Parishes enter into partnerships with other parishes when:
They create joint programs.
When appropriate, they share staff to enhance the quality of ministry and practice good stewardship of resources.
They share in-service or retreats for parish pastoral councils, finance councils, or parish committees.
Each Partnership Parishes Cohort is asked to, among other common areas:
Plan, implement, build upon and enhance vocations awareness programs
Recognize the gifts of people from various cultural and ethnic backgrounds and reach out to meet their needs
Design and implement effective lifelong faith formation programs
Strengthen training for liturgical and lay ministries
Develop a coordinated Mass schedule with consolidations/reductions in poorly attended Masses
Promote and support Catholic Schools
Develop engaging evangelization programs
Partnership Parishes Cohorts with unique, important or exemplary models:
Saint Jude and Nativity Parishes:

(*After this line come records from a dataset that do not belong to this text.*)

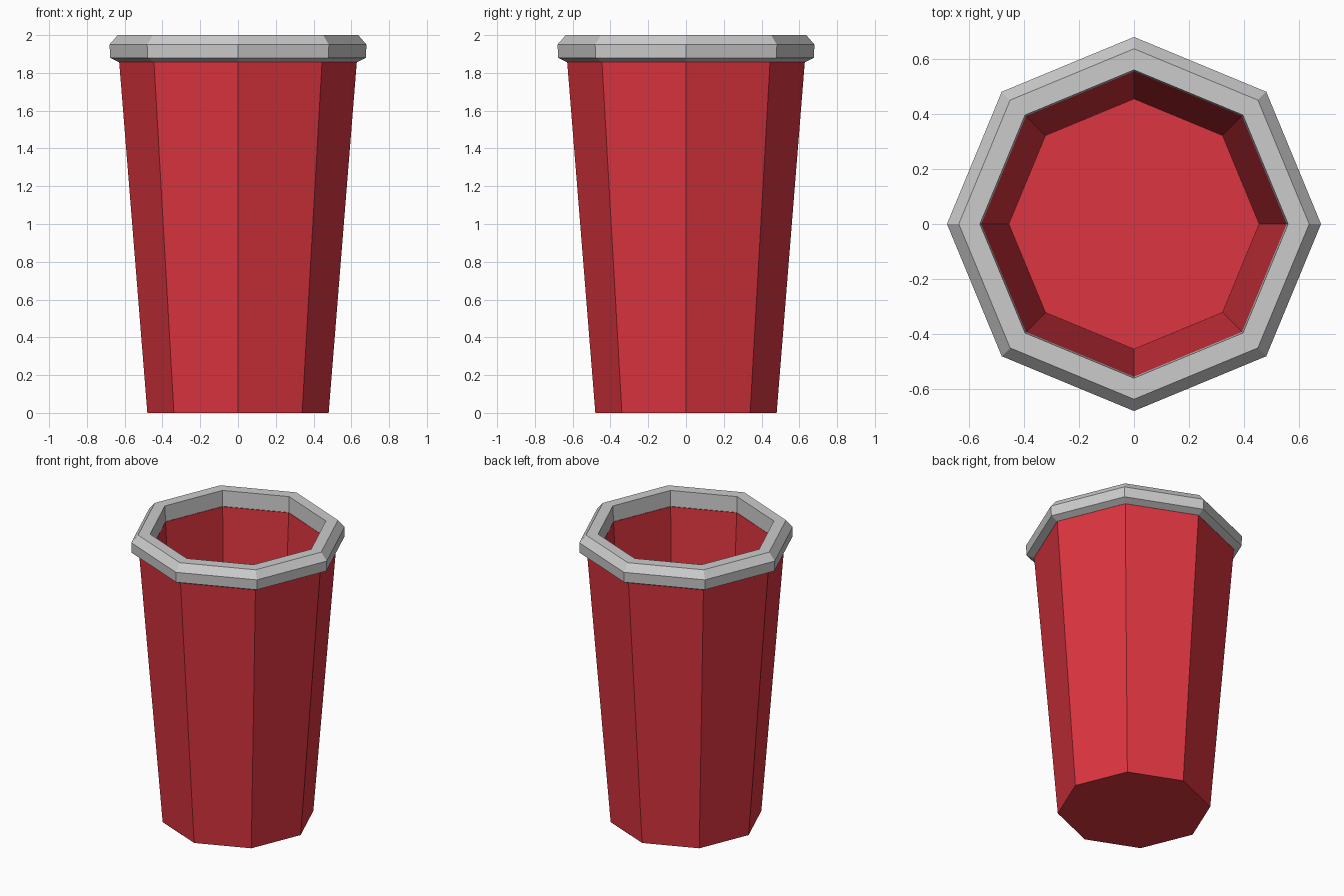
import bpy, bmesh
from math import cos, sin, tau

if "Cube" in bpy.data.objects:
    bpy.data.objects.remove(bpy.data.objects["Cube"])

SIDES = 8

def material(name, color):
    m = bpy.data.materials.new(name)
    m.diffuse_color = color
    m.use_nodes = True
    m.node_tree.nodes["Principled BSDF"].inputs["Base Color"].default_value = m.diffuse_color
    return m

def lathe(name, profile, closed, mat=None):
    """Revolve (radius, z) points into flat faces; cap both ends if not closed."""
    bm = bmesh.new()
    rings = [[bm.verts.new((r * cos(tau * i / SIDES), r * sin(tau * i / SIDES), z))
              for i in range(SIDES)] for r, z in profile]
    pairs = list(zip(rings, rings[1:]))
    if closed:
        pairs.append((rings[-1], rings[0]))
    else:
        bm.faces.new(rings[0])
        bm.faces.new(rings[-1])
    for a, b in pairs:
        for i in range(SIDES):
            j = (i + 1) % SIDES
            bm.faces.new((a[i], a[j], b[j], b[i]))
    bmesh.ops.recalc_face_normals(bm, faces=bm.faces)
    mesh = bpy.data.meshes.new(name)
    bm.to_mesh(mesh)
    bm.free()
    obj = bpy.data.objects.new(name, mesh)
    bpy.context.collection.objects.link(obj)
    if mat:
        mesh.materials.append(mat)
    return obj

red = material("red", (0.72, 0.035, 0.05, 1))

# Tapered hollow body: outer wall, hidden top edge, inner wall, floor
lathe("cup_body", [(0.48, 0), (0.63, 1.87), (0.555, 1.89), (0.455, 0.08)], False, red)

# Bevelled rim band
lathe("cup_rim", [(0.63, 1.857), (0.677, 1.88), (0.68, 1.95), (0.637, 2.0),
                  (0.56, 2.0), (0.555, 1.892)], True)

Gathers staff at least twice a year to continue planning and implementation of programs
Develop new Religious Education program options for students whose families have difficulty in attending Sunday programs
Find ways to involve young people in parish ministries
Saint Barnabas, Saint Mark and Saint Roch Parishes:
Discuss and evaluate sharing part-time ministries
Saint Anthony and Saint Christopher Parishes:
Using available Archdiocesan resources, a focused and sustainable plan for outreach to the unchurched, alienated, and inactive of the area be developed jointly
Saint John the Evangelist and Holy Rosary Parishes:
Explore opportunities for rotating Eucharistic Adoration and Procession among downtown parishes
Immaculate Heart of Mary, Saint Joan of Arc and Saint Thomas Aquinas Parishes:
Partners in the area of Youth Ministry Programs (Junior High, High School, Young Adult)
Continue to explore options for Butler University Catholic Campus Ministry
Christ the King, Saint Lawrence, Saint Luke, Saint Matthew, Saint Pius X, and Saint Andrew Parishes:
Learn from and collaborate with St. Luke's model of “Volunteer Coordinator” which seems to help their efforts very successfully in promoting parishioner participation in ministry
Saint Simon the Apostle, Saint Michael and Saint Thomas the Apostle Parishes:
Continue to monitor potential growth in Hancock County through dialogue with county, town and public school district officials
Saint Philip Neri, Saint Mary and Saints Peter and Paul Parishes:
Enhance Catholic Social Teaching
Read more information on this cohort
Holy Spirit, Our Lady of Lourdes and Little Flower Parishes:
Collaboratively support and expand Hispanic Ministry to meet the needs of the growing community
Our Lady of the Greenwood and Saints Francis and Clare Parishes:
Develop a joint evangelization program for Greenwood
In collaboration with the Office of Multicultural Ministries, evaluate and develop Hispanic ministries
Saint Gabriel, Saint Michael and Saint Monica Parishes:
Share pastoral and administrative positions, e.g. IT professional and media communication specialist
Saint Malachy, Saint Susanna and Mary, Queen of Peace Parishes:
Confident of continuing growth in Plainfield, Avon and Brownsburg, to seek further information on growth projections for the Danville area
Saint Ann, Saint Joseph and Saint Thomas More Parishes:
Addressing projected continued growth in Southwest Marion County and Northeast Morgan County
Source: Archdiosese of Indianapolis